**Instructions to follow:**
With both ends included, repeat exactly the lines of the entries below from the one containing "0.378), OLIVE, 0.003)" down to the one containing "# Wheels and arch flares", and no others.
── Excerpted records
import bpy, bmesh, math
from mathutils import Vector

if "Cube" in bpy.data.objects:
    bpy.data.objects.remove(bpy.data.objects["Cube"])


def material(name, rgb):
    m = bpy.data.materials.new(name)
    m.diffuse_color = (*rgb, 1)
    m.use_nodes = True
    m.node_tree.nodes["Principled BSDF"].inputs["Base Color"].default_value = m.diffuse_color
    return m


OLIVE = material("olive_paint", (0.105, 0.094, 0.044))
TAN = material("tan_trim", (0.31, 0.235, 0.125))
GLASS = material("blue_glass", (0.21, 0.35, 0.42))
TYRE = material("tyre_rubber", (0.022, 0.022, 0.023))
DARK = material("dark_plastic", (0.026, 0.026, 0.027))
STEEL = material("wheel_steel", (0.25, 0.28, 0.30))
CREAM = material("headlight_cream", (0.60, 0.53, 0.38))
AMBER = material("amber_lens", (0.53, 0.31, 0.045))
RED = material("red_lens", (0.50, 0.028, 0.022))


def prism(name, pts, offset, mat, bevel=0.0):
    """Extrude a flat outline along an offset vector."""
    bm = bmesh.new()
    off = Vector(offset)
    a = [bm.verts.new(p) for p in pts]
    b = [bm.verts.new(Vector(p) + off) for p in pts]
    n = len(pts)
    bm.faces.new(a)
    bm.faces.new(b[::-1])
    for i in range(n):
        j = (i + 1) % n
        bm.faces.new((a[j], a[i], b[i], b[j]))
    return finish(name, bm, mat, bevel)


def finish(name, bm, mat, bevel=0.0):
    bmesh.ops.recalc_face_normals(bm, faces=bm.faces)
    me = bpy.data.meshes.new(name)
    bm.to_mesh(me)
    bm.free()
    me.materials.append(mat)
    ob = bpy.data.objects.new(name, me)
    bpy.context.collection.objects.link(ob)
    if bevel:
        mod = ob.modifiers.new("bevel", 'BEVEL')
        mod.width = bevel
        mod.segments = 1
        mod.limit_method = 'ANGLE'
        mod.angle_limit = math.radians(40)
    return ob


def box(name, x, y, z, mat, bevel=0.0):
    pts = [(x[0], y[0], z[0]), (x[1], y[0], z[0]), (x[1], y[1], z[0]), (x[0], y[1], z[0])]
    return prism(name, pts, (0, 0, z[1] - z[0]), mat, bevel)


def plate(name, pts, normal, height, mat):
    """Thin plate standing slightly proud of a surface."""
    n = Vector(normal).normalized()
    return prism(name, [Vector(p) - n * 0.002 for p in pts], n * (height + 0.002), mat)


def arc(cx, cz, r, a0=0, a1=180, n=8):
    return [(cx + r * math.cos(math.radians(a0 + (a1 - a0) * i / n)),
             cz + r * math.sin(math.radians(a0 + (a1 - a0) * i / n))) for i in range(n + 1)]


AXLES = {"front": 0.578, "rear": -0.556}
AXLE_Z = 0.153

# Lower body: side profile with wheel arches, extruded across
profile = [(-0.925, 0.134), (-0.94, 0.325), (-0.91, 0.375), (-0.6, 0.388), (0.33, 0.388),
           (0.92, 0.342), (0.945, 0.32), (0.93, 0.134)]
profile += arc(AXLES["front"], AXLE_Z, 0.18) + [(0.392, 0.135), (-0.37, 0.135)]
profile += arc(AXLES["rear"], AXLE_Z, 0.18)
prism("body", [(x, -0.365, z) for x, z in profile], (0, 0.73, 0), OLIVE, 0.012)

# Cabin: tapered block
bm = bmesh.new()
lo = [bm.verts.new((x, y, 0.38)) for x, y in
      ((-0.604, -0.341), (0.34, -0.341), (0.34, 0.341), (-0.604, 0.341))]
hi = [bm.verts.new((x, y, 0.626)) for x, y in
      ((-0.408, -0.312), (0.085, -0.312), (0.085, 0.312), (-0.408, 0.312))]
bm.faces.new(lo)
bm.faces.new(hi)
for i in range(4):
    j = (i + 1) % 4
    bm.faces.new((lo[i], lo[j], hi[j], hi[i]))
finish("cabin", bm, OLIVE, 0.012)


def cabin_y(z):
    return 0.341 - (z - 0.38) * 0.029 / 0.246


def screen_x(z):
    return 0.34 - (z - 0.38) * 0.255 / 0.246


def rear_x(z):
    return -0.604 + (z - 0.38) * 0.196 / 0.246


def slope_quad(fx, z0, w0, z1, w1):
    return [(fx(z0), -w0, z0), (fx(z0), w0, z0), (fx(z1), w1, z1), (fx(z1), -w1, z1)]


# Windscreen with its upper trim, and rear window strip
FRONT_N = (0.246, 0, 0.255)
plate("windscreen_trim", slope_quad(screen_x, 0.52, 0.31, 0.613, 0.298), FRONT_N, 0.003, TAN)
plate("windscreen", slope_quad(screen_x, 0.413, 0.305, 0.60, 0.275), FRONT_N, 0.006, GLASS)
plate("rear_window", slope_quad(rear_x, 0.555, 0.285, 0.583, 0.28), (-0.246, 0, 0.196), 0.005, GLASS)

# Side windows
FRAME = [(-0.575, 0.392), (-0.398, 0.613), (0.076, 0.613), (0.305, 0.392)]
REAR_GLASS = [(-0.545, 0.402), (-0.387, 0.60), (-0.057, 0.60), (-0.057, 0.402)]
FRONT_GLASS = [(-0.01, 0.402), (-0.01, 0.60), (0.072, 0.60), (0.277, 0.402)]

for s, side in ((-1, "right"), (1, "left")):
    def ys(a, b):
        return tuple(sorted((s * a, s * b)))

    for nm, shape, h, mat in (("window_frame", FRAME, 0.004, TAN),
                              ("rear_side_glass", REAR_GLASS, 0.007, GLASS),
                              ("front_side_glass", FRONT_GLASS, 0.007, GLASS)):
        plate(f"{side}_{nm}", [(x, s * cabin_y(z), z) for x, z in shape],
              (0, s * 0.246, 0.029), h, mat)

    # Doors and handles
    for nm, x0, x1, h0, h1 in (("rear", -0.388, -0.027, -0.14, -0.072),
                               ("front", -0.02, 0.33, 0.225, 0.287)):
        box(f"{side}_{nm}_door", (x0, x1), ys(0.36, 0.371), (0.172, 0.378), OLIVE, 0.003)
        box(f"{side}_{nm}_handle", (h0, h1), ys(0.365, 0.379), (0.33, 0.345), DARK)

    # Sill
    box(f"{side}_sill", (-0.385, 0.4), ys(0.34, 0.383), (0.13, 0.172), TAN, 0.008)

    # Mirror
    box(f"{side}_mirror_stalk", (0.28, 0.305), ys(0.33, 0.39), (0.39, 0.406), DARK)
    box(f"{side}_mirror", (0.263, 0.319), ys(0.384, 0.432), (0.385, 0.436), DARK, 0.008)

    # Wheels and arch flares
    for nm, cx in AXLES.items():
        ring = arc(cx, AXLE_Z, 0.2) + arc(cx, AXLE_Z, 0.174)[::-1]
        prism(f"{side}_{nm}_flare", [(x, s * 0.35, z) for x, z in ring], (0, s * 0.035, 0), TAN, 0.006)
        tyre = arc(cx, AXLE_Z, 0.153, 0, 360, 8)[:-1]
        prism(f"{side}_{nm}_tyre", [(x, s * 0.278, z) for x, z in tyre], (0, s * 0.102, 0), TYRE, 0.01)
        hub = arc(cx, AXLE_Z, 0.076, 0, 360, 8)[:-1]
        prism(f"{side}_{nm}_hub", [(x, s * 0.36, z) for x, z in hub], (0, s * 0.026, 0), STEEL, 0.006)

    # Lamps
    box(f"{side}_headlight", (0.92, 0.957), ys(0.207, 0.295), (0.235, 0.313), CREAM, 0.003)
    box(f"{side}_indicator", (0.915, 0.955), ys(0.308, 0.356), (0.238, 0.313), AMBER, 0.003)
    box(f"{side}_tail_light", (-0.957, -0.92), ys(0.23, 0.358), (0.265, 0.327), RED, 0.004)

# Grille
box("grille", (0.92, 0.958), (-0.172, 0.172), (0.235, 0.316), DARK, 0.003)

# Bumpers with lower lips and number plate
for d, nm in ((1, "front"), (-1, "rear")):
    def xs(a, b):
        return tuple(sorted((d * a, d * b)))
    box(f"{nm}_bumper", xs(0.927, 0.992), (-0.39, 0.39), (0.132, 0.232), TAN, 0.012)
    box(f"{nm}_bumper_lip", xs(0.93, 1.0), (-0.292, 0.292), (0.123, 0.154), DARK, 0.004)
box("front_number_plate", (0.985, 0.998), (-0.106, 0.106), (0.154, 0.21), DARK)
────
── Excerpted records
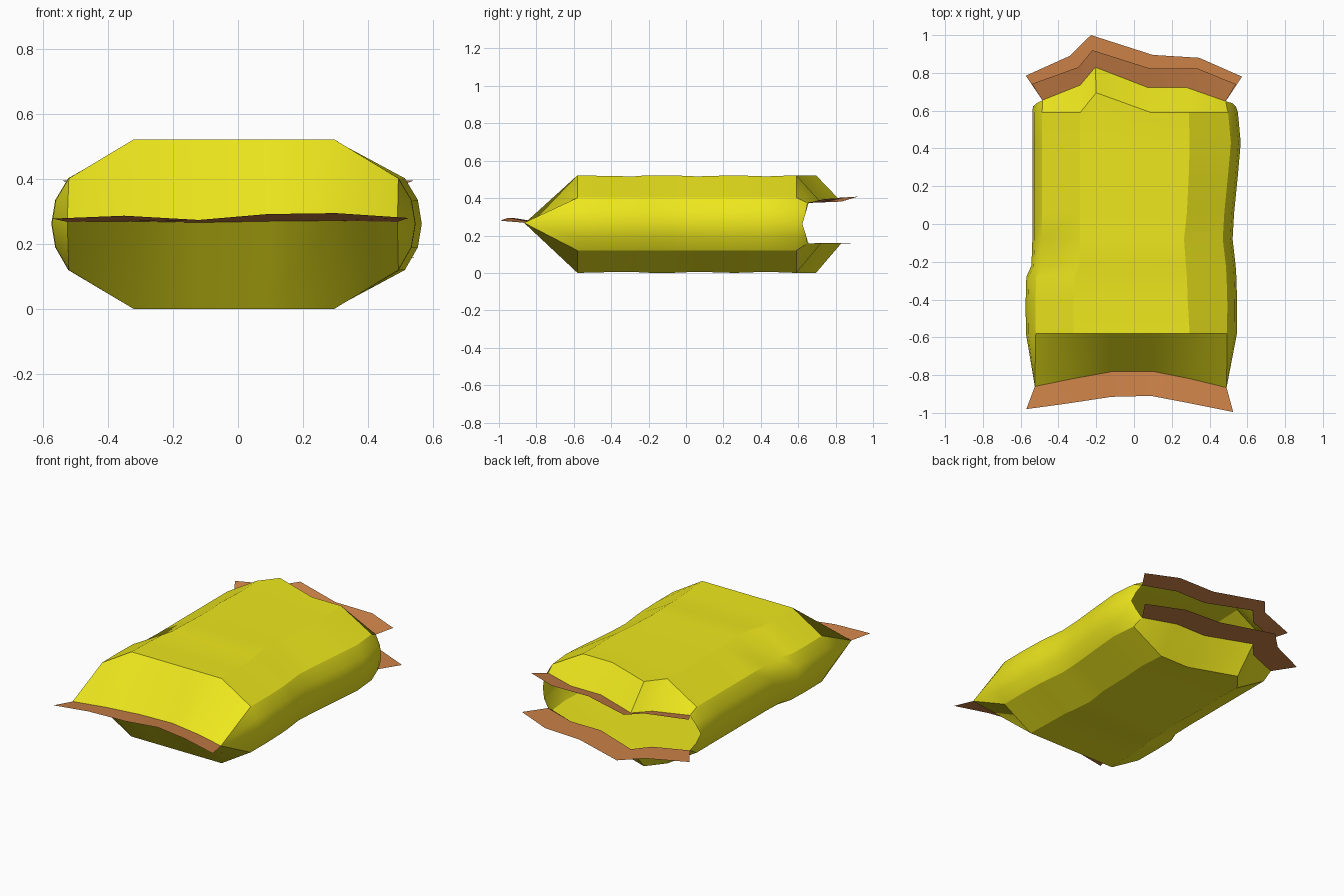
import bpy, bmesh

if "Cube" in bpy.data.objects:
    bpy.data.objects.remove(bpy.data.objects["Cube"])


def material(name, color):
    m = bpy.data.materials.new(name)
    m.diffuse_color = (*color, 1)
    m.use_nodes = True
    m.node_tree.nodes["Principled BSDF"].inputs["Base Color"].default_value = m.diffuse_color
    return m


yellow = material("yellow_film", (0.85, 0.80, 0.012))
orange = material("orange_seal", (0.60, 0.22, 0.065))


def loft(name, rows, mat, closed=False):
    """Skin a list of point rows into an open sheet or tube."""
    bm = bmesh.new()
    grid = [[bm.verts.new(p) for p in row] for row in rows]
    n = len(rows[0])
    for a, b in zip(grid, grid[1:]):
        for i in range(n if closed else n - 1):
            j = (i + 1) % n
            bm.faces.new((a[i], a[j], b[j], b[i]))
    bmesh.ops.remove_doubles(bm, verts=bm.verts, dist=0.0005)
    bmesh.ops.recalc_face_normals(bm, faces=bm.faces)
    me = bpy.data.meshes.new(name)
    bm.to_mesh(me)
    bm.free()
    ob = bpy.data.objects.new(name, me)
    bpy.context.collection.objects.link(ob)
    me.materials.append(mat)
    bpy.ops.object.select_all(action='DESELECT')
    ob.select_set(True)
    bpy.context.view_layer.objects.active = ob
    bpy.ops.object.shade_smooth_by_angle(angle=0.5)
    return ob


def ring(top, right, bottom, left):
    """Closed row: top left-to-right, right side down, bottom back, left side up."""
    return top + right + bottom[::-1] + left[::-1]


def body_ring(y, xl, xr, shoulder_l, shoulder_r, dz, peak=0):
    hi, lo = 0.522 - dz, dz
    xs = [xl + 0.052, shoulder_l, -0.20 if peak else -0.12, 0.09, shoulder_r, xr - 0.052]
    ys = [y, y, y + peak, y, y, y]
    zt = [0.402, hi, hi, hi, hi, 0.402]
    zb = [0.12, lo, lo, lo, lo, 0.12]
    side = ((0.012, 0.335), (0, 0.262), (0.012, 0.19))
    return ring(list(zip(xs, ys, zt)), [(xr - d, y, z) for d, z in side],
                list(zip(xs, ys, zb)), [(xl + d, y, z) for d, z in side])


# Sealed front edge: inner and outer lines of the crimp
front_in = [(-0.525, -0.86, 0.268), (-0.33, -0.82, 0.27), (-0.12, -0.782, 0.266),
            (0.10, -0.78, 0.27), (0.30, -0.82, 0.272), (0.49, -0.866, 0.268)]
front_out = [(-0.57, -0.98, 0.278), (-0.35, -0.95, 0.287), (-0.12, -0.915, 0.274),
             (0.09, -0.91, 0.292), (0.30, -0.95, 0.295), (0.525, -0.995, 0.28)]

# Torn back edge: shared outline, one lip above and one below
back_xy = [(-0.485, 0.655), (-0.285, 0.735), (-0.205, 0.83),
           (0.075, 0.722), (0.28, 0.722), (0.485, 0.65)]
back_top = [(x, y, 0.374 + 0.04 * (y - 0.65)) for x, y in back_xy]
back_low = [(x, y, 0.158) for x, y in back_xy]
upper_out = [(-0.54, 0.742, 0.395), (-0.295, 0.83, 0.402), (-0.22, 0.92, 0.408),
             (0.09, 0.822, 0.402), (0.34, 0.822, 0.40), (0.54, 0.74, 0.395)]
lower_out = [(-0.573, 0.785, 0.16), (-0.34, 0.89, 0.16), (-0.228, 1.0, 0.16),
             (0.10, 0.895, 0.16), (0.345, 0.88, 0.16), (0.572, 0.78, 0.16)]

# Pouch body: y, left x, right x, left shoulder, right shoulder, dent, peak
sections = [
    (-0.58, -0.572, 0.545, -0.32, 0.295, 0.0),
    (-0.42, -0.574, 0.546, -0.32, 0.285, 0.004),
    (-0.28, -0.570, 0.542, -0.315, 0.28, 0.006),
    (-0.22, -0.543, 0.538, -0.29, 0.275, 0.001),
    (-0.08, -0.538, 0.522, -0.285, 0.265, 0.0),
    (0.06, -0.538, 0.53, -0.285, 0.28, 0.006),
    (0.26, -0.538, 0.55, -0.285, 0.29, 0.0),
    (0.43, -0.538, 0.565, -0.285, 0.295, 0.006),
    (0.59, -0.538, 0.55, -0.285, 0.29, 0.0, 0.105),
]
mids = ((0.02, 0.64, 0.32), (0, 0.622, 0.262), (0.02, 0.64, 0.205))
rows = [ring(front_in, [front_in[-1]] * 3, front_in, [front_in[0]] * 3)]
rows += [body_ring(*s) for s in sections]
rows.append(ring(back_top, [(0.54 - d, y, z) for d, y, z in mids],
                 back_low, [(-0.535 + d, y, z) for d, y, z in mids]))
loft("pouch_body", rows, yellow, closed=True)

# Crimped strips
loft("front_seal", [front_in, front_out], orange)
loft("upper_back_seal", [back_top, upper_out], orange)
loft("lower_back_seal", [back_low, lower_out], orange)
────
**Answer for the task:**
        box(f"{side}_{nm}_door", (x0, x1), ys(0.36, 0.371), (0.172, 0.378), OLIVE, 0.003)
        box(f"{side}_{nm}_handle", (h0, h1), ys(0.365, 0.379), (0.33, 0.345), DARK)

    # Sill
    box(f"{side}_sill", (-0.385, 0.4), ys(0.34, 0.383), (0.13, 0.172), TAN, 0.008)

    # Mirror
    box(f"{side}_mirror_stalk", (0.28, 0.305), ys(0.33, 0.39), (0.39, 0.406), DARK)
    box(f"{side}_mirror", (0.263, 0.319), ys(0.384, 0.432), (0.385, 0.436), DARK, 0.008)

    # Wheels and arch flares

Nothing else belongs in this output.